= ASSIGNMENT =
For the records that follow, please set down exactly the lines between the one holding "mat = bpy.data.materials.new(name)" and the one holding "obj = bpy.data.objects.new(name, mesh)", inclusive, and only those.
___ DATA SECTION
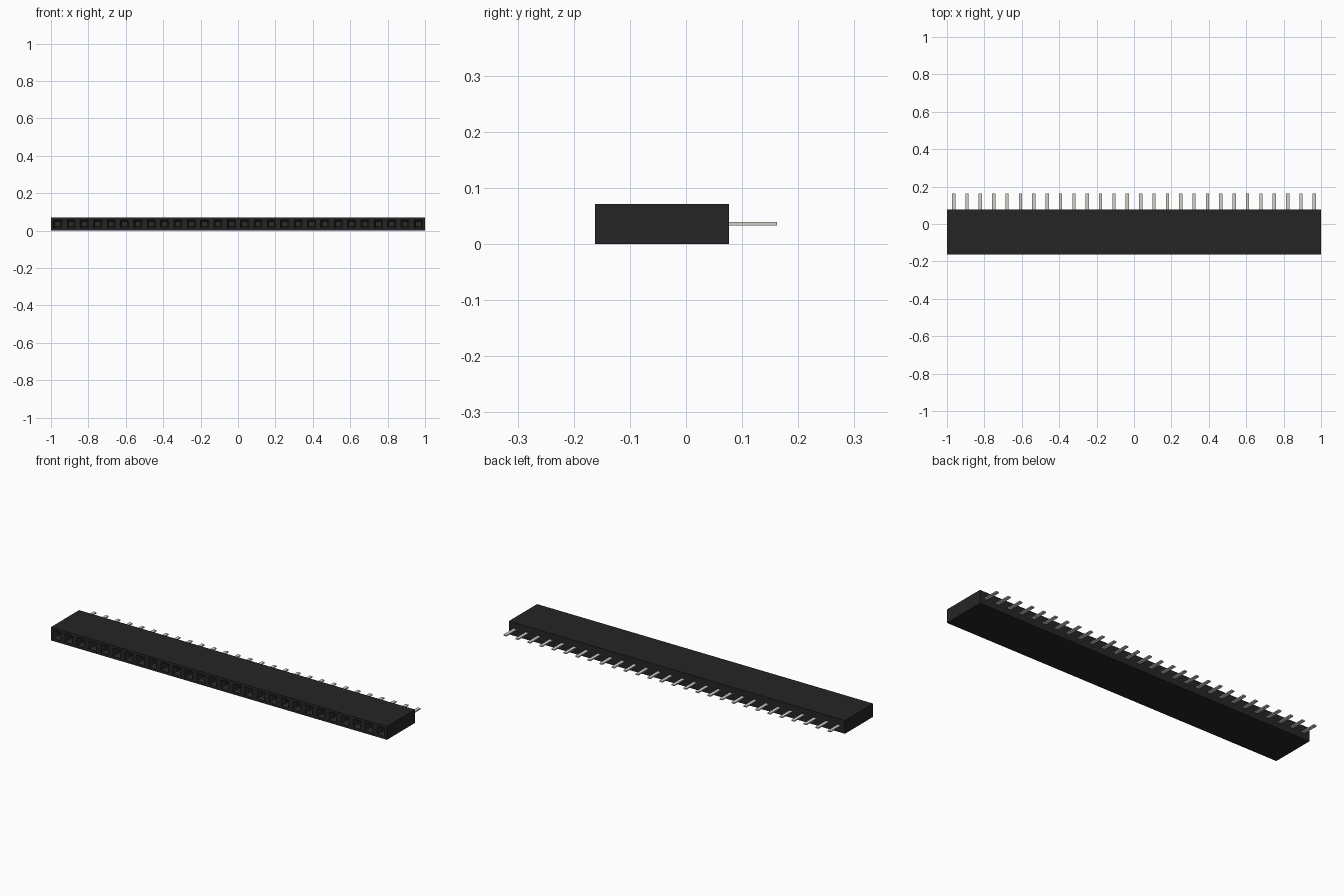
import bpy
import bmesh

cube = bpy.data.objects.get("Cube")
if cube:
    bpy.data.objects.remove(cube, do_unlink=True)

COUNT = 28
PITCH = 2.0 / COUNT
HALF = PITCH / 2
FRONT, BACK, TIP = -0.162, 0.077, 0.162
MOUTH, HOLE = 0.022, 0.0135      # half sizes of the socket funnel
FUNNEL_Y, FLOOR_Y = FRONT + 0.014, FRONT + 0.17


def material(name, rgb):
    mat = bpy.data.materials.new(name)
    mat.use_nodes = True
    mat.diffuse_color = (*rgb, 1)
    bsdf = mat.node_tree.nodes["Principled BSDF"]
    bsdf.inputs["Base Color"].default_value = (*rgb, 1)
    bsdf.inputs["Roughness"].default_value = 0.6
    return mat


def finish(name, bm, mat):
    bmesh.ops.remove_doubles(bm, verts=bm.verts, dist=1e-5)
    bmesh.ops.recalc_face_normals(bm, faces=bm.faces)
    mesh = bpy.data.meshes.new(name)
    bm.to_mesh(mesh)
    bm.free()
    mesh.materials.append(mat)
    obj = bpy.data.objects.new(name, mesh)
    bpy.context.scene.collection.objects.link(obj)
    return obj


def ring(bm, x, half_w, half_h, y):
    corners = ((-1, -1), (1, -1), (1, 1), (-1, 1))
    return [bm.verts.new((x + sx * half_w, y, HALF + sz * half_h)) for sx, sz in corners]


def loft(bm, a, b, skip=()):
    # Sides: 0 bottom, 1 left (+x), 2 top, 3 right (-x)
    for i in range(4):
        if i not in skip:
            j = (i + 1) % 4
            bm.faces.new((a[i], a[j], b[j], b[i]))


black = material("black plastic", (0.0185, 0.0182, 0.0182))
metal = material("pale metal", (0.64, 0.63, 0.57))

centres = [(i - (COUNT - 1) / 2) * PITCH for i in range(COUNT)]

# Housing: one cell per socket, open towards its neighbours
bm = bmesh.new()
for i, x in enumerate(centres):
    rings = [ring(bm, x, HALF, HALF, BACK), ring(bm, x, HALF, HALF, FRONT),
             ring(bm, x, MOUTH, MOUTH, FRONT), ring(bm, x, HOLE, HOLE, FUNNEL_Y),
             ring(bm, x, HOLE, HOLE, FLOOR_Y)]
    inner = [side for side, end in ((1, COUNT - 1), (3, 0)) if i != end]
    loft(bm, rings[0], rings[1], inner)
    for a, b in zip(rings[1:], rings[2:]):
        loft(bm, a, b)
    bm.faces.new(rings[0])
    bm.faces.new(rings[-1])
finish("socket_housing", bm, black)

# Flat pins: contact inside the socket, leg out of the back
bm = bmesh.new()
for x in centres:
    a = ring(bm, x, 0.0087, 0.003, FLOOR_Y - 0.05)
    b = ring(bm, x, 0.0087, 0.003, TIP)
    loft(bm, a, b)
    bm.faces.new(a)
    bm.faces.new(b)
finish("contact_pins", bm, metal)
______
= YOUR RESPONSE =
    mat = bpy.data.materials.new(name)
    mat.use_nodes = True
    mat.diffuse_color = (*rgb, 1)
    bsdf = mat.node_tree.nodes["Principled BSDF"]
    bsdf.inputs["Base Color"].default_value = (*rgb, 1)
    bsdf.inputs["Roughness"].default_value = 0.6
    return mat


def finish(name, bm, mat):
    bmesh.ops.remove_doubles(bm, verts=bm.verts, dist=1e-5)
    bmesh.ops.recalc_face_normals(bm, faces=bm.faces)
    mesh = bpy.data.meshes.new(name)
    bm.to_mesh(mesh)
    bm.free()
    mesh.materials.append(mat)
    obj = bpy.data.objects.new(name, mesh)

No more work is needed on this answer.